360. reflection on Micah 6:8
One of my classes this semester is called Essential Community. It’s goal is to introduce students to the need for and complexities of creating a community where people can gather to know and to be known.
That sounds like a simple task on the surface, but there’s a pretty big difference between a group of people in a room and a community. The former can be likened to a party – fun and social but not particularly deep. The latter can be though of as people who come together to bless and to be blessed, to teach and to learn, to give and to receive.
One of the final assignments for the class is to write and deliver a sermonette on the verse, Micah 6:8 – the theme verse for the class.
…and I like what I came up with and so I thought I’d share it here.
8 He has shown all you people what is good.
And what does the LORD require of you?
To act justly and to love mercy
and to walk humbly with your God.
I love the verbs used in Micah 6:8: do, love, walk.
I love that the call is to DO justice – justice as a verb. Here, justice not an abstract principle or idea, but justice is something done, something put into practice. Cornel West says that “justice is what love looks like in public” – and I would add that it’s what love looks like in the commons. [We spent a lot of time on the idea of the commons in class.]
But we have to be careful here because the pursuit of justice can lead to the diminishing of one’s enemy, of the oppressor. It can dehumanize the person or group perpetrating injustice and when dehumanization happens, any manner of retaliation can be justified – justice-ified.
Which brings us to the second verb, “love.”
And how are we to love? Mercifully. This is not tough love. It’s the opposite of that. This is tough forgiveness. And what’s the difference? Tough love is tough on the other, often under the guise of justice. Tough forgiveness, however, is tough on the self for the sake of the other. Because forgiveness, true forgiveness, is always hard on the self.
We are wronged in some deep, dark way and we demand that things are made right – an eye for an eye, or a heart for a heart broken. And we want justice. But justice unfettered by love hurts all involved. We wound the other in retaliation and in doing so, we wound ourselves.
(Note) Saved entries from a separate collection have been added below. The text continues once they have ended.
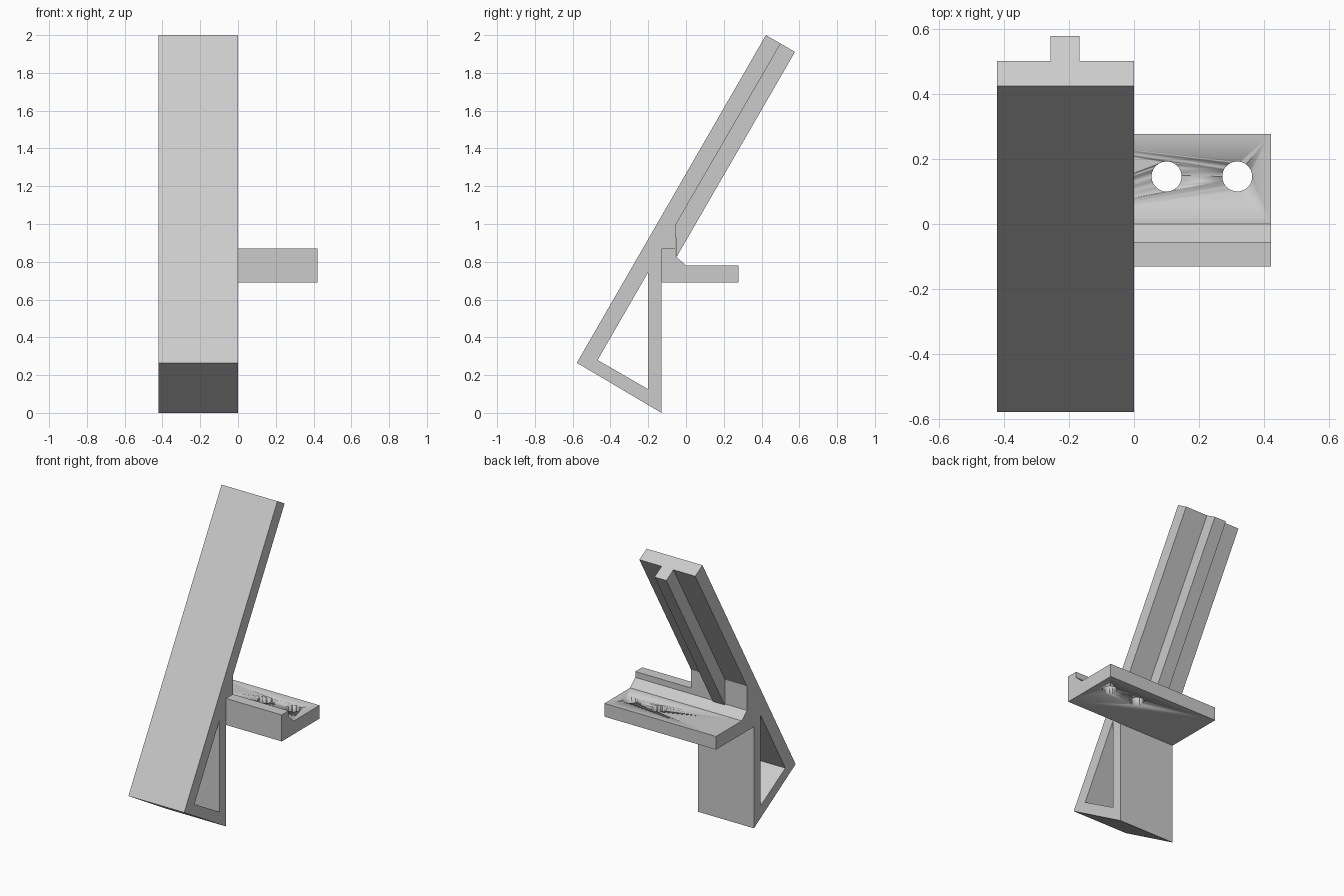
import bpy, bmesh, math
from mathutils import Matrix

cube = bpy.data.objects.get("Cube")
if cube:
    bpy.data.objects.remove(cube, do_unlink=True)

grey = bpy.data.materials.new("light grey")
grey.use_nodes = True
grey.diffuse_color = (0.6, 0.6, 0.6, 1)
grey.node_tree.nodes["Principled BSDF"].inputs["Base Color"].default_value = (0.6, 0.6, 0.6, 1)


def finish(name, bm):
    bmesh.ops.recalc_face_normals(bm, faces=bm.faces)
    mesh = bpy.data.meshes.new(name)
    bm.to_mesh(mesh)
    bm.free()
    mesh.materials.append(grey)
    obj = bpy.data.objects.new(name, mesh)
    bpy.context.collection.objects.link(obj)
    return obj


def prism(name, profile, x0, x1):
    """Extrude a (y, z) side profile along x."""
    bm = bmesh.new()
    face = bm.faces.new([bm.verts.new((x0, y, z)) for y, z in profile])
    new = bmesh.ops.extrude_face_region(bm, geom=[face])["geom"]
    bmesh.ops.translate(bm, vec=(x1 - x0, 0, 0),
                        verts=[v for v in new if isinstance(v, bmesh.types.BMVert)])
    return finish(name, bm)


def cut(target, cutter):
    mod = target.modifiers.new(cutter.name, 'BOOLEAN')
    mod.operation = 'DIFFERENCE'
    mod.solver = 'EXACT'
    mod.object = cutter
    cutter.hide_render = True
    cutter.hide_set(True)


LEFT, MID, RIGHT = 0.42, 0.0, -0.42

# Leaning panel with its triangular foot
stand = prism("leaning_stand", [
    (-0.578, 0.265), (0.423, 2.0), (0.501, 1.955), (-0.055, 0.995),
    (-0.055, 0.87), (-0.13, 0.87), (-0.13, 0)], RIGHT, MID)
cut(stand, prism("foot_opening_cutter", [
    (-0.468, 0.28), (-0.2, 0.745), (-0.2, 0.125)], RIGHT - 0.1, MID + 0.1))

# Stiffening rib down the back of the panel
prism("back_rib", [(0.501, 1.955), (0.577, 1.911), (-0.053, 0.82), (-0.055, 0.995)],
      -0.256, -0.167)

# Mounting shelf with raised lip and chamfered inner corner
shelf = prism("mounting_shelf", [
    (-0.13, 0.69), (-0.13, 0.87), (-0.055, 0.87), (-0.055, 0.83),
    (0, 0.78), (0.277, 0.78), (0.277, 0.69)], RIGHT, LEFT)

# Two screw holes in the free half of the shelf
bm = bmesh.new()
for x in (0.1, 0.317):
    bmesh.ops.create_cone(bm, cap_ends=True, segments=40, radius1=0.046, radius2=0.046,
                          depth=0.4, matrix=Matrix.Translation((x, 0.146, 0.735)))
holes = finish("screw_hole_cutter", bm)
for poly in holes.data.polygons:
    poly.use_smooth = len(poly.vertices) == 4
cut(shelf, holes)

# Smooth hole walls, crisp edges elsewhere
bpy.ops.object.select_all(action='DESELECT')
shelf.select_set(True)
bpy.context.view_layer.objects.active = shelf
bpy.ops.object.shade_smooth_by_angle(angle=math.radians(25))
But justice, tempered by love expressed in mercy calls forth life.
Which brings us, finally, to the verb, “walk.” And how are we to move through this world? We are called to walk humbly. And as Jesus’ second greatest commandment will remind us, we are also called to walk humbly with our neighbor, through the commons, through life.
Three verbs: do, love, walk.
Do justice, love mercy, walk humbly.
It all sounds so simple doesn’t it. But our time in class and with the readings has shown me that these verbs are anything but easy. Not easy to understand, not easy to implement, and certainly not easy to live. And we can be left feeling powerless or lost.
But I wonder if there’s actually a fourth verb in there. What if we saw the word, “with,” not as a preposition, but as a verb? “With” as an action, an activity. We don’t do or love or walk alone. We do them with. I do them with you. You do them with me. And we do them together with God. Can you feel the activity embedded in the word – it bristles with life lived out together.
Which makes me wonder if perhaps the most important verb in this verse is the verb, “with.”
And so, what does the LORD require of us?
To do, to love, to walk, and to with.